Through the years, the importance of  ice is highlighted. For the more discriminating, the quality of shaved ice is as important as the freshness of the ingredients incorporated in halo-halo. Ice should be truly fine and powdery, not coarse nor crushed.

As Filipinos are inventive, many have tried to recreate, retouch, and reassemble this kind of Pinoy cooler. The humble vendors in the markets would do a scaledown version of halohalo by putting less ingredients or even eliminating some of the less popular or expensive ingredients such as garbanzos and pinipig.  Others even make substitutions like slivers of  fruits like melon and mangoes. All components are then squeezed in a shorter glass, usually a coffee brand giveaway. Everything is done to economize, and yet still can give  the same effect of cooling down the average people.

Another variant becoming popular is the creamy halo-halo, made popular in Pampanga. 
This kind is focused on just several ingredients, doing away with some of the fruit and rootcrop components of the usual hal0-halo.  This version has shaved ice, leche flan, cheese, macapuno, banana, and camote, and more of the milk ingredient. In fact there are supposedly three kinds of milk in this cocoction.
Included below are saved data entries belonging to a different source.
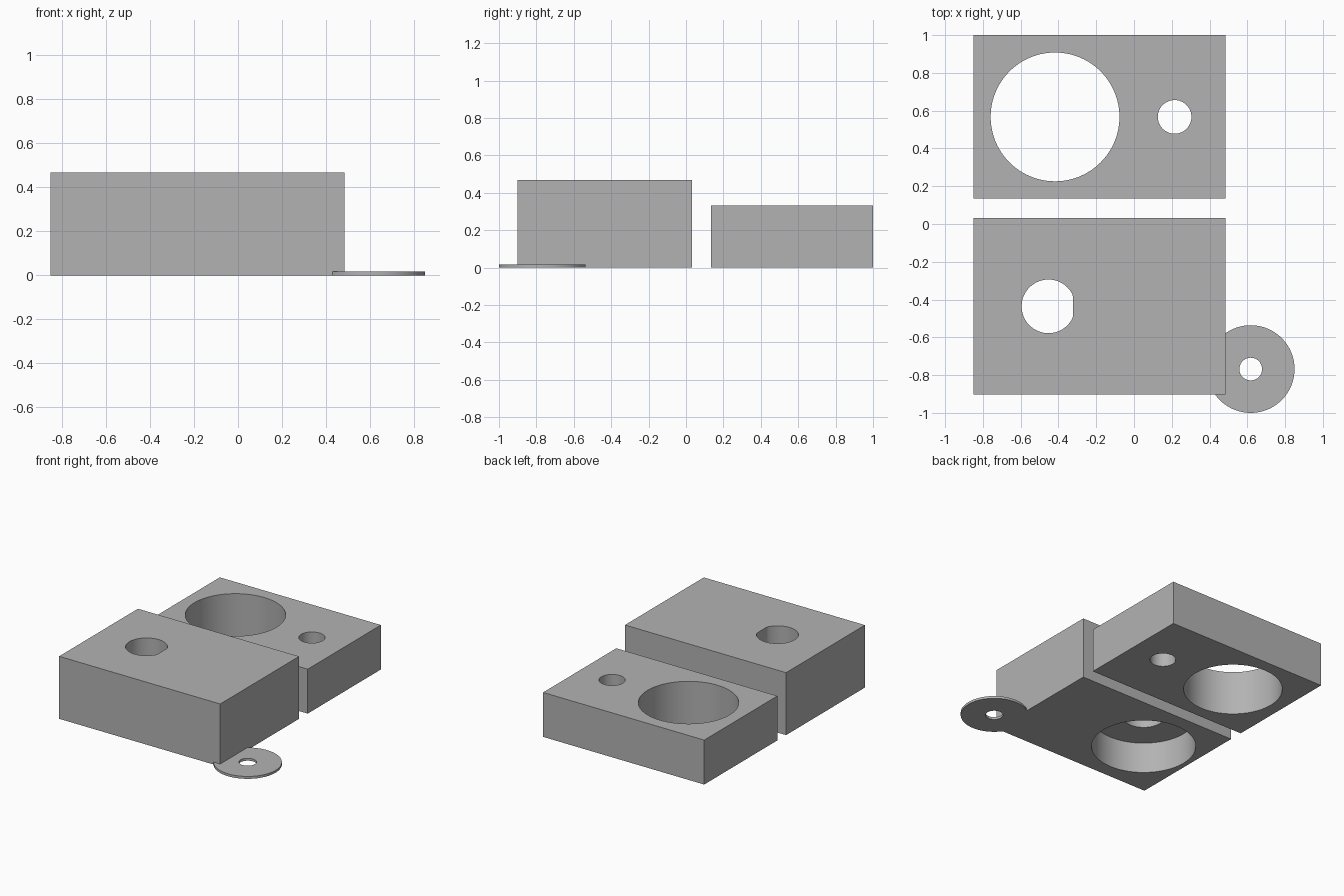
import bpy
import math

default = bpy.data.objects.get("Cube")
if default:
    bpy.data.objects.remove(default, do_unlink=True)

# One plain material for every part
grey = bpy.data.materials.new("plain grey")
grey.use_nodes = True
color = (0.45, 0.45, 0.45, 1.0)
grey.diffuse_color = color
grey.node_tree.nodes["Principled BSDF"].inputs["Base Color"].default_value = color


def block(name, x0, x1, y0, y1, height):
    """Rectangular block standing on the ground."""
    bpy.ops.mesh.primitive_cube_add(
        size=1, location=((x0 + x1) / 2, (y0 + y1) / 2, height / 2))
    obj = bpy.context.object
    obj.name = name
    obj.scale = (x1 - x0, y1 - y0, height)
    bpy.ops.object.transform_apply(location=False, rotation=False, scale=True)
    return obj


def cylinder(name, x, y, radius, z0, z1):
    """Upright cylinder between two heights."""
    bpy.ops.mesh.primitive_cylinder_add(
        vertices=96, radius=radius, depth=z1 - z0, location=(x, y, (z0 + z1) / 2))
    obj = bpy.context.object
    obj.name = name
    return obj


def cut(obj, cutter):
    """Subtract the cutter from the part and remove the cutter."""
    cutter.hide_render = True
    mod = obj.modifiers.new("hole", 'BOOLEAN')
    mod.operation = 'DIFFERENCE'
    mod.solver = 'EXACT'
    mod.object = cutter
    bpy.context.view_layer.objects.active = obj
    bpy.ops.object.modifier_apply(modifier=mod.name)
    bpy.data.objects.remove(cutter, do_unlink=True)


def finish(obj):
    """Assign the material and smooth the round walls only."""
    obj.data.materials.clear()
    obj.data.materials.append(grey)
    bpy.ops.object.select_all(action='DESELECT')
    obj.select_set(True)
    bpy.context.view_layer.objects.active = obj
    bpy.ops.object.shade_smooth_by_angle(angle=math.radians(30))


left, right = -0.851, 0.484

# Taller front block: wide blind pocket below, D-shaped shaft hole above
front_block = block("front_block", left, right, -0.902, 0.031, 0.468)
hole_x, hole_y = -0.453, -0.436
cut(front_block, cylinder("pocket_cutter", hole_x, hole_y, 0.36, -0.1, 0.234))
shaft = cylinder("shaft_cutter", hole_x, hole_y, 0.142, 0.15, 0.6)
flat = 0.129
for v in shaft.data.vertices:
    if v.co.x > flat:
        v.co.y *= math.sqrt(0.142 ** 2 - flat ** 2) / 0.142 if abs(v.co.y) > 0.0594 else 1
        v.co.x = flat
cut(front_block, shaft)
finish(front_block)

# Lower rear block with a large and a small through hole
rear_block = block("rear_block", left, right, 0.134, 1.0, 0.333)
for x, radius in ((-0.418, 0.341), (0.215, 0.089)):
    cut(rear_block, cylinder("hole_cutter", x, 0.567, radius, -0.1, 0.5))
finish(rear_block)

# Thin washer partly beneath the corner of the front block
washer = cylinder("washer", 0.618, -0.768, 0.232, 0.0, 0.018)
cut(washer, cylinder("washer_cutter", 0.618, -0.768, 0.06, -0.1, 0.1))
finish(washer)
Thus this halo-halo produces a cream and yellow blend.

To enjoy halo-halo, at the start let the spoon slightly stab on the shaven ice and let the milk and the ice cream produce a gooey melange.  Then let the tongue distinguish the flavor of each food element. But make sure that all the stuff come together  into a meld which should compose its own textured yet luscious taste. It has been told that establishments Little Quiapo, Aristocrat and even fastfood area Chowking serve up the best halo-halo. But for those a little upscale, Manila Peninsula Hotel in Makati is touted by Time Magazine, no less, to have created the ultimate one.

Many ponderers have used the halo-halo as a tool for commentary on our Filipino psyche. The festival of colors inside a cup describes the Pinoy’s artistic eye – a fear of the unadorned.  (Look at the jeepney – another Filipino icon.)  Moreso, the concoction is also an apt symbolism of  the Filipinos’ imaginative spirit, creating something so sublime and inspired with such a hodgepodge of almost diverse ingredients. Halo-halo – so Filipino, so cool.